_Instructions to follow:_
Your answer should hold the data exactly as given, minus any picture.

_Input material:_
-=-=-

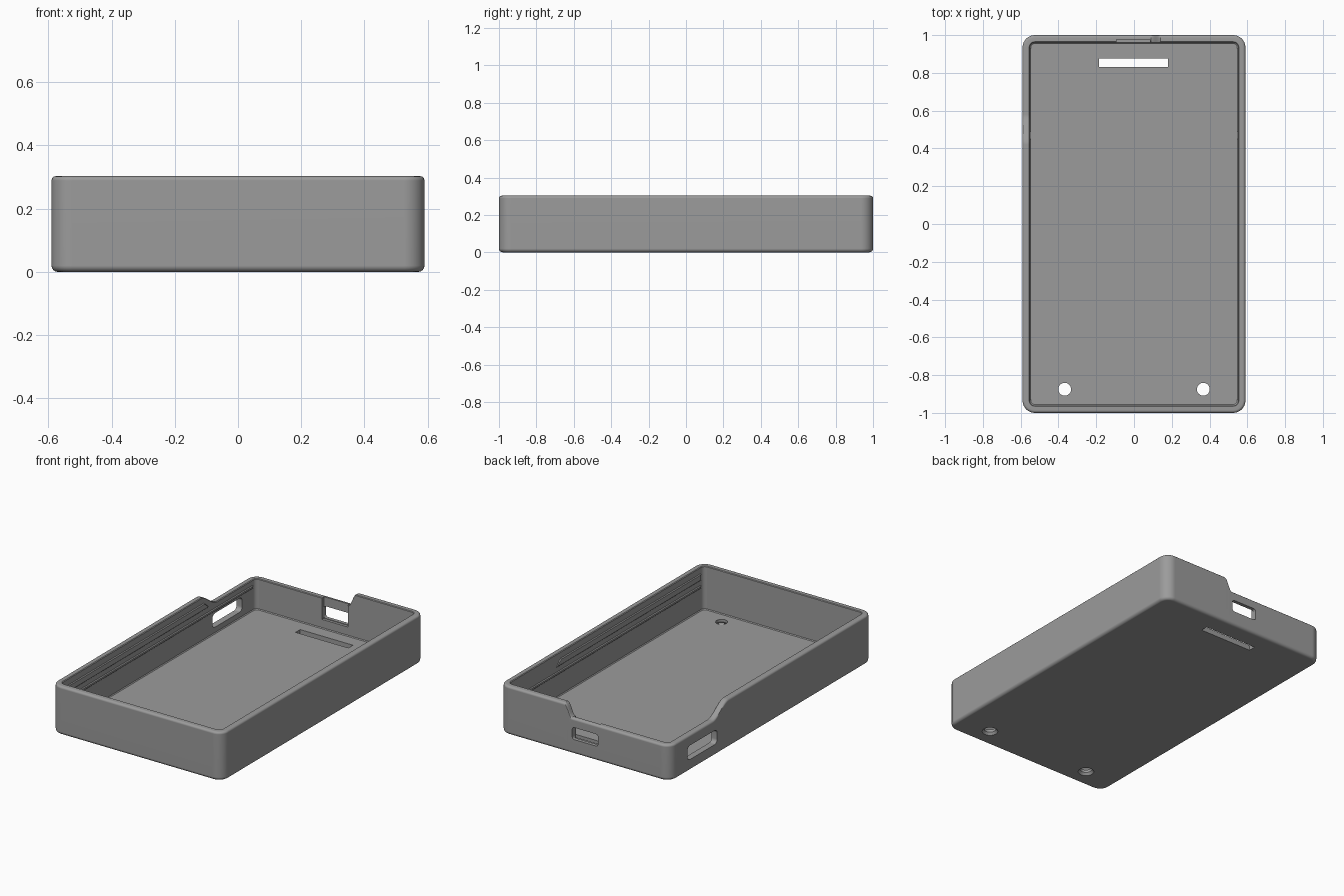
import bpy, bmesh, math
from mathutils import Vector

if "Cube" in bpy.data.objects:
    bpy.data.objects.remove(bpy.data.objects["Cube"])

HX, HY, H = 0.59, 1.0, 0.303     # half width, half length, height
FLOOR, LOW = 0.032, 0.224        # floor top, lowered rim height
WALL = 0.039

grey = bpy.data.materials.new("plain grey")
grey.diffuse_color = (0.33, 0.33, 0.33, 1)
grey.use_nodes = True
grey.node_tree.nodes["Principled BSDF"].inputs["Base Color"].default_value = grey.diffuse_color


def new_object(name, bm):
    bmesh.ops.recalc_face_normals(bm, faces=bm.faces)
    me = bpy.data.meshes.new(name)
    bm.to_mesh(me)
    bm.free()
    ob = bpy.data.objects.new(name, me)
    me.materials.append(grey)
    bpy.context.collection.objects.link(ob)
    return ob


def smooth(t):
    t = max(0.0, min(1.0, t))
    return t * t * (3 - 2 * t)


def rim_drop(x, y):
    """How far the rim dips around the back left corner."""
    return (H - LOW) * smooth((0.14 - x) / 0.05) * smooth((y - 0.42) / 0.16)


STEP_X = [0.14 - 0.05 * i / 6 for i in range(7)]
STEP_Y = [0.58 - 0.16 * i / 10 for i in range(11)]


def outline(inset):
    """Rounded rectangle, counter-clockwise, with extra points at the rim steps."""
    hx, hy, r = HX - inset, HY - inset, max(0.065 - inset, 0.015)
    pts = []
    for k, (sx, sy) in enumerate([(1, 1), (-1, 1), (-1, -1), (1, -1)]):
        for i in range(9):
            a = math.pi / 2 * (k + i / 8)
            pts.append((sx * (hx - r) + r * math.cos(a), sy * (hy - r) + r * math.sin(a)))
        if k == 0:
            pts += [(x, hy) for x in STEP_X]
        if k == 1:
            pts += [(-hx, y) for y in STEP_Y]
    return pts


# Tray shell: rings from the underside, over the rim, down to the floor
R, E = 0.02, 0.014
rings = [(R * (1 - math.sin(a)), R * (1 - math.cos(a)), 0)
         for a in [math.pi / 8 * i for i in range(5)]]
rings += [(E * (1 - math.cos(a)), H - E + E * math.sin(a), 1)
          for a in [math.pi / 6 * i for i in range(4)]]
rings += [(WALL - 0.004, H, 1), (WALL, H - 0.004, 1), (WALL, FLOOR + 0.005, 0), (WALL + 0.005, FLOOR, 0)]
bm = bmesh.new()
loops = []
for inset, z, on_rim in rings:
    loops.append([bm.verts.new((x, y, z - on_rim * rim_drop(x, y))) for x, y in outline(inset)])
n = len(loops[0])
for a, b in zip(loops, loops[1:]):
    for i in range(n):
        j = (i + 1) % n
        bm.faces.new((a[i], a[j], b[j], b[i]))
bm.faces.new(loops[0][::-1])
bm.faces.new(loops[-1])
tray = new_object("tray", bm)


def cut(cutter):
    cutter.hide_render = True
    cutter.hide_set(True)
    mod = tray.modifiers.new(cutter.name, 'BOOLEAN')
    mod.object = cutter
    mod.solver = 'EXACT'


def box_cutter(name, lo, hi, axis=None, radius=0.015):
    """Box between two corners, edges along the axis rounded."""
    bm = bmesh.new()
    bmesh.ops.create_cube(bm, size=1)
    lo, hi = Vector(lo), Vector(hi)
    for v in bm.verts:
        v.co = (lo + hi) / 2 + v.co * (hi - lo)
    if axis is not None:
        edges = [e for e in bm.edges if abs((e.verts[0].co - e.verts[1].co)[axis]) > 1e-4]
        bmesh.ops.bevel(bm, geom=edges, offset=radius, segments=4, profile=0.5, affect='EDGES')
    cut(new_object(name, bm))


box_cutter("floor_slot_cutter", (-0.185, 0.832, -0.1), (0.18, 0.877, 0.12))
box_cutter("side_port_cutter", (-0.7, 0.535, 0.07), (-0.5, 0.828, 0.158), 0, 0.025)
box_cutter("back_port_cutter", (-0.092, 0.9, 0.092), (0.086, 1.1, 0.167), 1)
box_cutter("port_recess_cutter", (-0.092, 0.93, 0.088), (0.086, 0.978, 0.4))

# Screw holes, widened at the underside
for side in (-1, 1):
    bm = bmesh.new()
    prof = [(0.046, -0.05), (0.046, 0.0), (0.034, 0.015), (0.034, 0.1)]
    circ = [[bm.verts.new((side * 0.367 + r * math.cos(math.tau * i / 32),
                           -0.875 + r * math.sin(math.tau * i / 32), z)) for i in range(32)]
            for r, z in prof]
    for a, b in zip(circ, circ[1:]):
        for i in range(32):
            j = (i + 1) % 32
            bm.faces.new((a[i], a[j], b[j], b[i]))
    bm.faces.new(circ[0][::-1])
    bm.faces.new(circ[-1])
    cut(new_object("screw_hole_cutter", bm))


# Thin rails along the inner long walls; the upper one has a slanted end
def rail(name, side, z0, z1, y0, y1, slant, depth):
    bm = bmesh.new()
    wall = HX - WALL + 0.005
    ends = [[bm.verts.new((side * x, y, z)) for x, z, y in
             ((wall, z0 - 0.005, yb), (wall - 0.005 - depth, z0 + 0.005, yb),
              (wall - 0.005 - depth, z1 - 0.005, yt), (wall, z1 + 0.005, yt))]
            for yb, yt in ((y0, y0), (y1, y1 - slant))]
    for i in range(4):
        j = (i + 1) % 4
        bm.faces.new((ends[0][i], ends[0][j], ends[1][j], ends[1][i]))
    bm.faces.new(ends[0])
    bm.faces.new(ends[1][::-1])
    new_object(name, bm)


for side, label in ((-1, "left"), (1, "right")):
    rail(label + "_lower_rail", side, 0.17, 0.19, -0.93, 0.93, 0, 0.005)
    rail(label + "_upper_rail", side, 0.22, 0.262, -0.93, 0.49, 0.04, 0.005)

# Bake the cuts, then shade
bpy.context.view_layer.update()
baked = bpy.data.meshes.new_from_object(tray.evaluated_get(bpy.context.evaluated_depsgraph_get()))
tray.modifiers.clear()
tray.data = baked
for ob in [o for o in bpy.data.objects if o.name.split(".")[0].endswith("cutter")]:
    bpy.data.objects.remove(ob)
bpy.ops.object.select_all(action='DESELECT')
bpy.context.view_layer.objects.active = tray
tray.select_set(True)
bpy.ops.object.shade_smooth_by_angle(angle=math.radians(32))
weighted = tray.modifiers.new("flat_faces", 'WEIGHTED_NORMAL')
weighted.keep_sharp = True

-=-=-

_Answer for this exercise:_
import bpy, bmesh, math
from mathutils import Vector

if "Cube" in bpy.data.objects:
    bpy.data.objects.remove(bpy.data.objects["Cube"])

HX, HY, H = 0.59, 1.0, 0.303     # half width, half length, height
FLOOR, LOW = 0.032, 0.224        # floor top, lowered rim height
WALL = 0.039

grey = bpy.data.materials.new("plain grey")
grey.diffuse_color = (0.33, 0.33, 0.33, 1)
grey.use_nodes = True
grey.node_tree.nodes["Principled BSDF"].inputs["Base Color"].default_value = grey.diffuse_color


def new_object(name, bm):
    bmesh.ops.recalc_face_normals(bm, faces=bm.faces)
    me = bpy.data.meshes.new(name)
    bm.to_mesh(me)
    bm.free()
    ob = bpy.data.objects.new(name, me)
    me.materials.append(grey)
    bpy.context.collection.objects.link(ob)
    return ob


def smooth(t):
    t = max(0.0, min(1.0, t))
    return t * t * (3 - 2 * t)


def rim_drop(x, y):
    """How far the rim dips around the back left corner."""
    return (H - LOW) * smooth((0.14 - x) / 0.05) * smooth((y - 0.42) / 0.16)


STEP_X = [0.14 - 0.05 * i / 6 for i in range(7)]
STEP_Y = [0.58 - 0.16 * i / 10 for i in range(11)]


def outline(inset):
    """Rounded rectangle, counter-clockwise, with extra points at the rim steps."""
    hx, hy, r = HX - inset, HY - inset, max(0.065 - inset, 0.015)
    pts = []
    for k, (sx, sy) in enumerate([(1, 1), (-1, 1), (-1, -1), (1, -1)]):
        for i in range(9):
            a = math.pi / 2 * (k + i / 8)
            pts.append((sx * (hx - r) + r * math.cos(a), sy * (hy - r) + r * math.sin(a)))
        if k == 0:
            pts += [(x, hy) for x in STEP_X]
        if k == 1:
            pts += [(-hx, y) for y in STEP_Y]
    return pts


# Tray shell: rings from the underside, over the rim, down to the floor
R, E = 0.02, 0.014
rings = [(R * (1 - math.sin(a)), R * (1 - math.cos(a)), 0)
         for a in [math.pi / 8 * i for i in range(5)]]
rings += [(E * (1 - math.cos(a)), H - E + E * math.sin(a), 1)
          for a in [math.pi / 6 * i for i in range(4)]]
rings += [(WALL - 0.004, H, 1), (WALL, H - 0.004, 1), (WALL, FLOOR + 0.005, 0), (WALL + 0.005, FLOOR, 0)]
bm = bmesh.new()
loops = []
for inset, z, on_rim in rings:
    loops.append([bm.verts.new((x, y, z - on_rim * rim_drop(x, y))) for x, y in outline(inset)])
n = len(loops[0])
for a, b in zip(loops, loops[1:]):
    for i in range(n):
        j = (i + 1) % n
        bm.faces.new((a[i], a[j], b[j], b[i]))
bm.faces.new(loops[0][::-1])
bm.faces.new(loops[-1])
tray = new_object("tray", bm)


def cut(cutter):
    cutter.hide_render = True
    cutter.hide_set(True)
    mod = tray.modifiers.new(cutter.name, 'BOOLEAN')
    mod.object = cutter
    mod.solver = 'EXACT'


def box_cutter(name, lo, hi, axis=None, radius=0.015):
    """Box between two corners, edges along the axis rounded."""
    bm = bmesh.new()
    bmesh.ops.create_cube(bm, size=1)
    lo, hi = Vector(lo), Vector(hi)
    for v in bm.verts:
        v.co = (lo + hi) / 2 + v.co * (hi - lo)
    if axis is not None:
        edges = [e for e in bm.edges if abs((e.verts[0].co - e.verts[1].co)[axis]) > 1e-4]
        bmesh.ops.bevel(bm, geom=edges, offset=radius, segments=4, profile=0.5, affect='EDGES')
    cut(new_object(name, bm))


box_cutter("floor_slot_cutter", (-0.185, 0.832, -0.1), (0.18, 0.877, 0.12))
box_cutter("side_port_cutter", (-0.7, 0.535, 0.07), (-0.5, 0.828, 0.158), 0, 0.025)
box_cutter("back_port_cutter", (-0.092, 0.9, 0.092), (0.086, 1.1, 0.167), 1)
box_cutter("port_recess_cutter", (-0.092, 0.93, 0.088), (0.086, 0.978, 0.4))

# Screw holes, widened at the underside
for side in (-1, 1):
    bm = bmesh.new()
    prof = [(0.046, -0.05), (0.046, 0.0), (0.034, 0.015), (0.034, 0.1)]
    circ = [[bm.verts.new((side * 0.367 + r * math.cos(math.tau * i / 32),
                           -0.875 + r * math.sin(math.tau * i / 32), z)) for i in range(32)]
            for r, z in prof]
    for a, b in zip(circ, circ[1:]):
        for i in range(32):
            j = (i + 1) % 32
            bm.faces.new((a[i], a[j], b[j], b[i]))
    bm.faces.new(circ[0][::-1])
    bm.faces.new(circ[-1])
    cut(new_object("screw_hole_cutter", bm))


# Thin rails along the inner long walls; the upper one has a slanted end
def rail(name, side, z0, z1, y0, y1, slant, depth):
    bm = bmesh.new()
    wall = HX - WALL + 0.005
    ends = [[bm.verts.new((side * x, y, z)) for x, z, y in
             ((wall, z0 - 0.005, yb), (wall - 0.005 - depth, z0 + 0.005, yb),
              (wall - 0.005 - depth, z1 - 0.005, yt), (wall, z1 + 0.005, yt))]
            for yb, yt in ((y0, y0), (y1, y1 - slant))]
    for i in range(4):
        j = (i + 1) % 4
        bm.faces.new((ends[0][i], ends[0][j], ends[1][j], ends[1][i]))
    bm.faces.new(ends[0])
    bm.faces.new(ends[1][::-1])
    new_object(name, bm)


for side, label in ((-1, "left"), (1, "right")):
    rail(label + "_lower_rail", side, 0.17, 0.19, -0.93, 0.93, 0, 0.005)
    rail(label + "_upper_rail", side, 0.22, 0.262, -0.93, 0.49, 0.04, 0.005)

# Bake the cuts, then shade
bpy.context.view_layer.update()
baked = bpy.data.meshes.new_from_object(tray.evaluated_get(bpy.context.evaluated_depsgraph_get()))
tray.modifiers.clear()
tray.data = baked
for ob in [o for o in bpy.data.objects if o.name.split(".")[0].endswith("cutter")]:
    bpy.data.objects.remove(ob)
bpy.ops.object.select_all(action='DESELECT')
bpy.context.view_layer.objects.active = tray
tray.select_set(True)
bpy.ops.object.shade_smooth_by_angle(angle=math.radians(32))
weighted = tray.modifiers.new("flat_faces", 'WEIGHTED_NORMAL')
weighted.keep_sharp = True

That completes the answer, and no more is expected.